▸ What you will do
Please give back only the lines below from the one containing "0.363), TAN, 0.008)" to the one containing "ey, ex = CY", each repeated word for word, both ends included.

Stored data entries
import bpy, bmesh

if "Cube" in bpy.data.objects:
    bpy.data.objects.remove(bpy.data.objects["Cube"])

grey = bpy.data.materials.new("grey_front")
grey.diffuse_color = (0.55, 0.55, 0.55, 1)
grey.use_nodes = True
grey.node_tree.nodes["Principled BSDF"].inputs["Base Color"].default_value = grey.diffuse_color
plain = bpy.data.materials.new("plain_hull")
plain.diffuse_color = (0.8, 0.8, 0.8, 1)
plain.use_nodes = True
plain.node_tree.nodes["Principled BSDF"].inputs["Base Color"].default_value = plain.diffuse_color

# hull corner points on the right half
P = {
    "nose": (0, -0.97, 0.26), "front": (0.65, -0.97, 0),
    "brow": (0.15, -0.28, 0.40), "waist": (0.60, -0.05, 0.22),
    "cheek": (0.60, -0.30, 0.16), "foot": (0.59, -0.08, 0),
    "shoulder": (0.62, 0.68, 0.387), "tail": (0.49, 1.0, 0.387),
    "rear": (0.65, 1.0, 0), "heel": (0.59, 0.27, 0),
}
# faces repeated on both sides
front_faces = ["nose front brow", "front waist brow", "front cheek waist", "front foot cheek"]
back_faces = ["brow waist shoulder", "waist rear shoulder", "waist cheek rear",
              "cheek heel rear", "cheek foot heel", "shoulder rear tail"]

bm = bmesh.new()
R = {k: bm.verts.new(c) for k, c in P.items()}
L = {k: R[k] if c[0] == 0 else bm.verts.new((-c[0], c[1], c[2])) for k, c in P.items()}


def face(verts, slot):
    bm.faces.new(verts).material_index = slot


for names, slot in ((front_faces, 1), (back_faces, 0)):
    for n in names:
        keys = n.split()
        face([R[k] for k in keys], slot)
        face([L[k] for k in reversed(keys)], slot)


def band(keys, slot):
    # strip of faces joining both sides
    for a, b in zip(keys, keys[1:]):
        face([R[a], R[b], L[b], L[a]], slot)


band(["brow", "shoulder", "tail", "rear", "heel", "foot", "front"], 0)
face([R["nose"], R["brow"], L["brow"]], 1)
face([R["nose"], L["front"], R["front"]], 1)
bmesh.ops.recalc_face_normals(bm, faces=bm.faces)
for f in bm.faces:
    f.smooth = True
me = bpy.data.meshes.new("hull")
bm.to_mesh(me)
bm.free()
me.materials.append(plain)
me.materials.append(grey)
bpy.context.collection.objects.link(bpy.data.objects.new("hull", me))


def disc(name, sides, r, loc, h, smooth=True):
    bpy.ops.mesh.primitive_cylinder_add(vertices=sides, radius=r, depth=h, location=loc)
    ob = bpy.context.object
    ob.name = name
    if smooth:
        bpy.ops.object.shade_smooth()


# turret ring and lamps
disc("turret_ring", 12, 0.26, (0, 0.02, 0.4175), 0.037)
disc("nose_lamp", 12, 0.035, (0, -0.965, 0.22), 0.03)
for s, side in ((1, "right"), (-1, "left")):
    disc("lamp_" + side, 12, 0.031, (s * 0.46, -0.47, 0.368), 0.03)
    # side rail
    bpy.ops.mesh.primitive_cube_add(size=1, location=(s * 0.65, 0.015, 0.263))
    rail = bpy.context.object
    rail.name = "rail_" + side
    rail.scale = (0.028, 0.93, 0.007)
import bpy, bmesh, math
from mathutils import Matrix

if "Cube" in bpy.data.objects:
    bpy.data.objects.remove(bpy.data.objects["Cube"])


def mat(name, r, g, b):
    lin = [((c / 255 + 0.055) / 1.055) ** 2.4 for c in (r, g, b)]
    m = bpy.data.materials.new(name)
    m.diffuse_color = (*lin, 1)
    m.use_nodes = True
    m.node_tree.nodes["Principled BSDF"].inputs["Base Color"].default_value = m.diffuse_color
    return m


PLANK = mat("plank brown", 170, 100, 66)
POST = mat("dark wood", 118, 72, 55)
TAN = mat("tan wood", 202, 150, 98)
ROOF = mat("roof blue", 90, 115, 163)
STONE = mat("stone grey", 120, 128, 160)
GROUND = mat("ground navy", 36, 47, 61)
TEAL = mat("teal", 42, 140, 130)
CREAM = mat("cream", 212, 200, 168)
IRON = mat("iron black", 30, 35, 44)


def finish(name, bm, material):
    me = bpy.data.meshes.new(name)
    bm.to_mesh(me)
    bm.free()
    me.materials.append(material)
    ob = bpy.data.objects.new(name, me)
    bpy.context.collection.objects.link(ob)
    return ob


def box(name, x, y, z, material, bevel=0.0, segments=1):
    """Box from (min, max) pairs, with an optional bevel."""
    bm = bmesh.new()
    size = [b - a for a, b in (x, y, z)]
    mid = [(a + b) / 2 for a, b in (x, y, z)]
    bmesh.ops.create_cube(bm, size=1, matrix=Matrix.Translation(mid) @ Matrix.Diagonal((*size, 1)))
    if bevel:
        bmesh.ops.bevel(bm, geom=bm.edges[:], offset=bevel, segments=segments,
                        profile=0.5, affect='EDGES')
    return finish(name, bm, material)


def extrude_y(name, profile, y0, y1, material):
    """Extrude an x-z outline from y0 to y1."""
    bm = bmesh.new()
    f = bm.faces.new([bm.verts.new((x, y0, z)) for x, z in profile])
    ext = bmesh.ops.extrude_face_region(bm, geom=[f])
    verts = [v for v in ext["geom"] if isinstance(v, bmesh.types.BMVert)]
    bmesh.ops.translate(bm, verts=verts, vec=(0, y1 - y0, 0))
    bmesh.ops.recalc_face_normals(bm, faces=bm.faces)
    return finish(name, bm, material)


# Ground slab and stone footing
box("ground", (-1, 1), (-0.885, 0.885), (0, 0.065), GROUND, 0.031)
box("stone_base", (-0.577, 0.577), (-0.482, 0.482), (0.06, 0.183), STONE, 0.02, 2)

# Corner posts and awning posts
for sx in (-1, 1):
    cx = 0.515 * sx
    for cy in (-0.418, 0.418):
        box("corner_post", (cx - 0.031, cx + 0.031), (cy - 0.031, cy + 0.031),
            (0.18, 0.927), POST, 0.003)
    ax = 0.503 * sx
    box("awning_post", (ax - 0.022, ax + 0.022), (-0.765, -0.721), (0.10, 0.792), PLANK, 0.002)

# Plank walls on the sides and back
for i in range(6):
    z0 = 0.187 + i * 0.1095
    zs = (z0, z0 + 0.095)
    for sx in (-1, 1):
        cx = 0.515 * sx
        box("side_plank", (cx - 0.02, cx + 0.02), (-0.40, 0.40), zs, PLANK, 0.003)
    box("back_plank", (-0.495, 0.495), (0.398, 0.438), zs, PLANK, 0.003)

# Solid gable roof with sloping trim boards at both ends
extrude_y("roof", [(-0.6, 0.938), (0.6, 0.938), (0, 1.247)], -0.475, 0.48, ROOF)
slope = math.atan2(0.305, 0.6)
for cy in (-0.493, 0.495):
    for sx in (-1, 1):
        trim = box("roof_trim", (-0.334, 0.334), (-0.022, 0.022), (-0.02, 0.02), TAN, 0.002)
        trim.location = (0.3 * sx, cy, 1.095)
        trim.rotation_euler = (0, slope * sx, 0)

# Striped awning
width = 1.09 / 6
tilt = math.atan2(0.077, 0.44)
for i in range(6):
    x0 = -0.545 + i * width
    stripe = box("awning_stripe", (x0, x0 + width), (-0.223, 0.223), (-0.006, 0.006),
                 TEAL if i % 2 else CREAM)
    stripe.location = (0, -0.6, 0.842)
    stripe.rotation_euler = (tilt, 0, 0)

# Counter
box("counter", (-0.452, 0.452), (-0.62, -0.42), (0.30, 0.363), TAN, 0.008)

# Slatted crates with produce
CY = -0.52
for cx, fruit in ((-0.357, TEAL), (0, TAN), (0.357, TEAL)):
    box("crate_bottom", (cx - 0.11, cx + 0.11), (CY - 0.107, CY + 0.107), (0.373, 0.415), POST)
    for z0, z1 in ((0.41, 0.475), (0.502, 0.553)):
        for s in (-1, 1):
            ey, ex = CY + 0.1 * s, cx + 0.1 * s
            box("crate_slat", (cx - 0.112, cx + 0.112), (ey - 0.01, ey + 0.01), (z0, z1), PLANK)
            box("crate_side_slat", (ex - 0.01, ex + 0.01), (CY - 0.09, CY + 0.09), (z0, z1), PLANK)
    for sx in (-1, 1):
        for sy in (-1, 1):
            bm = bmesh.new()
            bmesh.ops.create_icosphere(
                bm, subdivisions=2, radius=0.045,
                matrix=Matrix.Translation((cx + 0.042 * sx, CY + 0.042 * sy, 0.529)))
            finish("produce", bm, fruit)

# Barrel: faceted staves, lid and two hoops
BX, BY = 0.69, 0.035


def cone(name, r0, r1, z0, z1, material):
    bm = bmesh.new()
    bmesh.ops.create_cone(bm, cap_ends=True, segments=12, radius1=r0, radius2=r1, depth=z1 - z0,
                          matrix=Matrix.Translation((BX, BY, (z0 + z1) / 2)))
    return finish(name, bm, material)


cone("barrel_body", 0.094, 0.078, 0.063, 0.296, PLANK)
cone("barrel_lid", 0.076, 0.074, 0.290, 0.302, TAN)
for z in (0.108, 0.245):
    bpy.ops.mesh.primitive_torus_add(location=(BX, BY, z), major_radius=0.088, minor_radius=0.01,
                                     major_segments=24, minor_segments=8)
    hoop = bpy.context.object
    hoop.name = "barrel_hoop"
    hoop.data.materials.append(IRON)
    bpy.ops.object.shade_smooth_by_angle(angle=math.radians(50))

▸ Solution
box("counter", (-0.452, 0.452), (-0.62, -0.42), (0.30, 0.363), TAN, 0.008)

# Slatted crates with produce
CY = -0.52
for cx, fruit in ((-0.357, TEAL), (0, TAN), (0.357, TEAL)):
    box("crate_bottom", (cx - 0.11, cx + 0.11), (CY - 0.107, CY + 0.107), (0.373, 0.415), POST)
    for z0, z1 in ((0.41, 0.475), (0.502, 0.553)):
        for s in (-1, 1):
            ey, ex = CY + 0.1 * s, cx + 0.1 * s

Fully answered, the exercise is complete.